## Excerpted records
*** Block opens ***
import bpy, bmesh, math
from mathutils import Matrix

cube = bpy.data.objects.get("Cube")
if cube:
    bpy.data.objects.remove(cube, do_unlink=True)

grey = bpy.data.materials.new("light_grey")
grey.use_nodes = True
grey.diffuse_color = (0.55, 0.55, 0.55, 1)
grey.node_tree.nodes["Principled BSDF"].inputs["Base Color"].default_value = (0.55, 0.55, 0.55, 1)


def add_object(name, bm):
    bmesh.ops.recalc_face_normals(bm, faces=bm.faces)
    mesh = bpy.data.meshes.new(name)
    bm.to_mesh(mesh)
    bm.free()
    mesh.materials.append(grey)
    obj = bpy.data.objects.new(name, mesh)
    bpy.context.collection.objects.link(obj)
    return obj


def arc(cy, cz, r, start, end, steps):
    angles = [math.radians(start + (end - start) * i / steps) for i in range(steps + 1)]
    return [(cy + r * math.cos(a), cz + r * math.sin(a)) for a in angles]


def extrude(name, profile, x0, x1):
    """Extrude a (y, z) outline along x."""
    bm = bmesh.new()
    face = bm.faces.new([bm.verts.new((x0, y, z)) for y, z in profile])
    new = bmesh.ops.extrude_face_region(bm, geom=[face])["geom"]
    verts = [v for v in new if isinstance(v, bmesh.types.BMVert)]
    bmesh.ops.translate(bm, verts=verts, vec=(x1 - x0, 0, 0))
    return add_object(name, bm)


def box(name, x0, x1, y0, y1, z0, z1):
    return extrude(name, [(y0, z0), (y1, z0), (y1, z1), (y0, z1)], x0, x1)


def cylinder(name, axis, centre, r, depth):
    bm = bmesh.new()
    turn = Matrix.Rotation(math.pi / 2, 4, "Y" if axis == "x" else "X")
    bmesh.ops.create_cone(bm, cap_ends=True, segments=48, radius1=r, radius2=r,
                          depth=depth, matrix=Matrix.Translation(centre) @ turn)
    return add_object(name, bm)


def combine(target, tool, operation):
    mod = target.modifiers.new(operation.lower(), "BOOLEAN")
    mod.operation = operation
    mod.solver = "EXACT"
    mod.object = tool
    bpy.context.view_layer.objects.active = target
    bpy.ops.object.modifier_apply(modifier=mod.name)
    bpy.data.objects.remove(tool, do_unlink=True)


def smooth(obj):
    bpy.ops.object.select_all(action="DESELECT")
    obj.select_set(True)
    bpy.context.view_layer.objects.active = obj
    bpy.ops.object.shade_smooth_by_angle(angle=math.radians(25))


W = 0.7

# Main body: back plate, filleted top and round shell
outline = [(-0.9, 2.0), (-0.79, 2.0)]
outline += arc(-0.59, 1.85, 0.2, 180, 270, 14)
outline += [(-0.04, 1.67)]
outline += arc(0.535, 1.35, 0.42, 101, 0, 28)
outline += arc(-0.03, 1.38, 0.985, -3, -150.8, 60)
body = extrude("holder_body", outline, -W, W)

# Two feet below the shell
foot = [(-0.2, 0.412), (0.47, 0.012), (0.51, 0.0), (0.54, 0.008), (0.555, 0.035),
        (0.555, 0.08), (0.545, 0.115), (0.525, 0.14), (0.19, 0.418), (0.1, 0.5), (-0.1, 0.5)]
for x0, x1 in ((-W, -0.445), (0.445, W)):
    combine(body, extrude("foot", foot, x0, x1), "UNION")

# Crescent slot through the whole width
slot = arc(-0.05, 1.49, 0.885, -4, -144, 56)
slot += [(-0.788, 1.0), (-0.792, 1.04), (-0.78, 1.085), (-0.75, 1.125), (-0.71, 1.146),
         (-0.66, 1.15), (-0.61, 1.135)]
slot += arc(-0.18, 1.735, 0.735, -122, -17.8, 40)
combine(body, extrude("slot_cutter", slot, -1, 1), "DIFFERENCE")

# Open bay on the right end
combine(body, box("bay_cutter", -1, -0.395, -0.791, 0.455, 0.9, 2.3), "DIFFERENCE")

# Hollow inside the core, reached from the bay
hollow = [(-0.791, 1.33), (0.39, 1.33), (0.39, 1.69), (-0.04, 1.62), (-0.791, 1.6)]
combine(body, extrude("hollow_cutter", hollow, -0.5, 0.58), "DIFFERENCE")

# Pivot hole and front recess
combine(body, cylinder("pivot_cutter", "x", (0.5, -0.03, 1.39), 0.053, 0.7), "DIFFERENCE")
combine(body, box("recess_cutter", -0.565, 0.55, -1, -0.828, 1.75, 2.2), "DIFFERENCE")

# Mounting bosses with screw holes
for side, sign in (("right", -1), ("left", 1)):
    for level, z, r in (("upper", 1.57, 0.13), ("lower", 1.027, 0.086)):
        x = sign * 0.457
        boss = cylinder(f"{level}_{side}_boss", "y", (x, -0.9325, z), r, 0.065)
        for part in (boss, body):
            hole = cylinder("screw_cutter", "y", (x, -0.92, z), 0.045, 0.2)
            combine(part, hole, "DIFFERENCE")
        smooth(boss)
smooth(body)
*** Block closes ***
*** Block opens ***
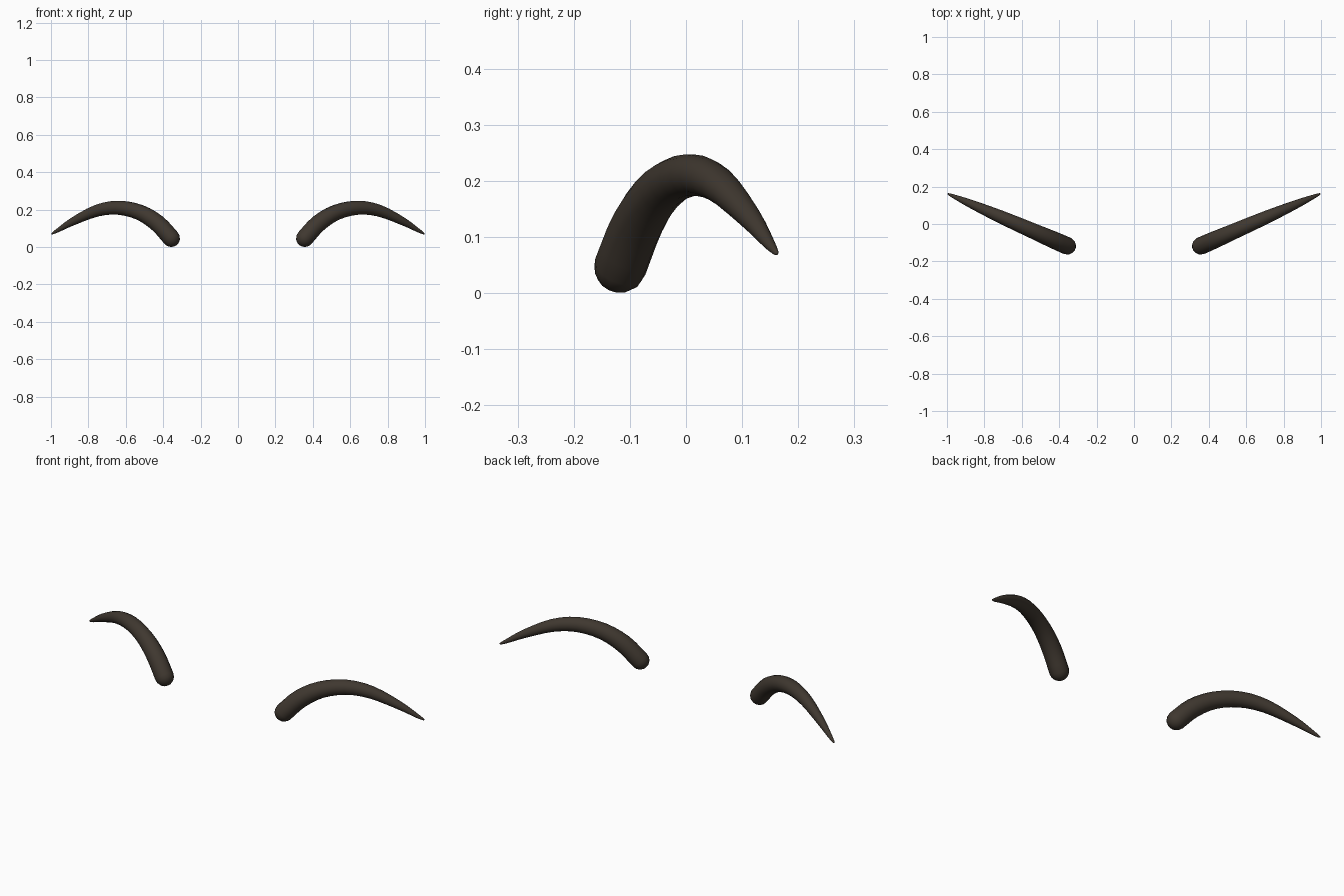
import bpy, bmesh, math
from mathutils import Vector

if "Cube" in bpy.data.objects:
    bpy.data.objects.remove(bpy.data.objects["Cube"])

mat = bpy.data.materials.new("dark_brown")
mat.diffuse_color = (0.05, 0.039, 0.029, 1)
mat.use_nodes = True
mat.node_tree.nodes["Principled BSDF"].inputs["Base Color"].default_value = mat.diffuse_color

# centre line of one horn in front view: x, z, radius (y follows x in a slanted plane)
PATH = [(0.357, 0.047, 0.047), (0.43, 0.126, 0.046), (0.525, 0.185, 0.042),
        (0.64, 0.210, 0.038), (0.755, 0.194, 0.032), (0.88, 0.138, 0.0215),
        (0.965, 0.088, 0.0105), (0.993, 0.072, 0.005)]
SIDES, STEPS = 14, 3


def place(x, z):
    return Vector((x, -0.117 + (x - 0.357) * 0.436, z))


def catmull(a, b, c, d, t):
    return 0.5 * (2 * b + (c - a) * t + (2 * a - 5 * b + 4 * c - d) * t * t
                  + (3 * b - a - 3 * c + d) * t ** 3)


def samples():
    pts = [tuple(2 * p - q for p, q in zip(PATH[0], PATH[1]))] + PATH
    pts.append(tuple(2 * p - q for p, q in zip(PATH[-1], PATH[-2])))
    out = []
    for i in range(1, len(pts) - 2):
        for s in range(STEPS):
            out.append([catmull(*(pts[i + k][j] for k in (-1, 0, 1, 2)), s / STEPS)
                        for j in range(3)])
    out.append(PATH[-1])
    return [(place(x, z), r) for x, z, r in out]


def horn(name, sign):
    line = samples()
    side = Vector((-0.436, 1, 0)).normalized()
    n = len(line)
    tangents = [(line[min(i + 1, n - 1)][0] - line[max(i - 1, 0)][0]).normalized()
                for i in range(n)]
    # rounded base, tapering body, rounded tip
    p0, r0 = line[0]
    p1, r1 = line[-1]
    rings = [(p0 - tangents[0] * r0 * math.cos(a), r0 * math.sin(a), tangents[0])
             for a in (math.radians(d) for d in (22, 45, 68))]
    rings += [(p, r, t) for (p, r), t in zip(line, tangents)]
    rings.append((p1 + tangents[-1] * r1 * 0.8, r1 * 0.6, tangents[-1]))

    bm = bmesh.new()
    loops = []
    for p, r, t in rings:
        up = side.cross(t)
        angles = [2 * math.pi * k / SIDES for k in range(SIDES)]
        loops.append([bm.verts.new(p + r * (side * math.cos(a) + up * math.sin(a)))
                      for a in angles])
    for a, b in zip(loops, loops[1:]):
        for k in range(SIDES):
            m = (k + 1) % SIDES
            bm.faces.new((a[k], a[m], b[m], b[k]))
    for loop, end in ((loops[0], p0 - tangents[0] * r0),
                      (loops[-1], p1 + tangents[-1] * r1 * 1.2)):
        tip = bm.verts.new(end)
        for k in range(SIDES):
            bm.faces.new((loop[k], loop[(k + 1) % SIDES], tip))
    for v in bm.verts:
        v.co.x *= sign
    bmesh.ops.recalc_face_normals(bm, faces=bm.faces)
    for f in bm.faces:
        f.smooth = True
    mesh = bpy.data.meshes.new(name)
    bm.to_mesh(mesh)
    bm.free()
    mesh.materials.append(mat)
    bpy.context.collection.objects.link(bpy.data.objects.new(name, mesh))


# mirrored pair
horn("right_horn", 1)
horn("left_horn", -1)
*** Block closes ***
## What is being asked
Copy each line of the data that contains the word "mathutils".

## Response to this task
from mathutils import Matrix
from mathutils import Vector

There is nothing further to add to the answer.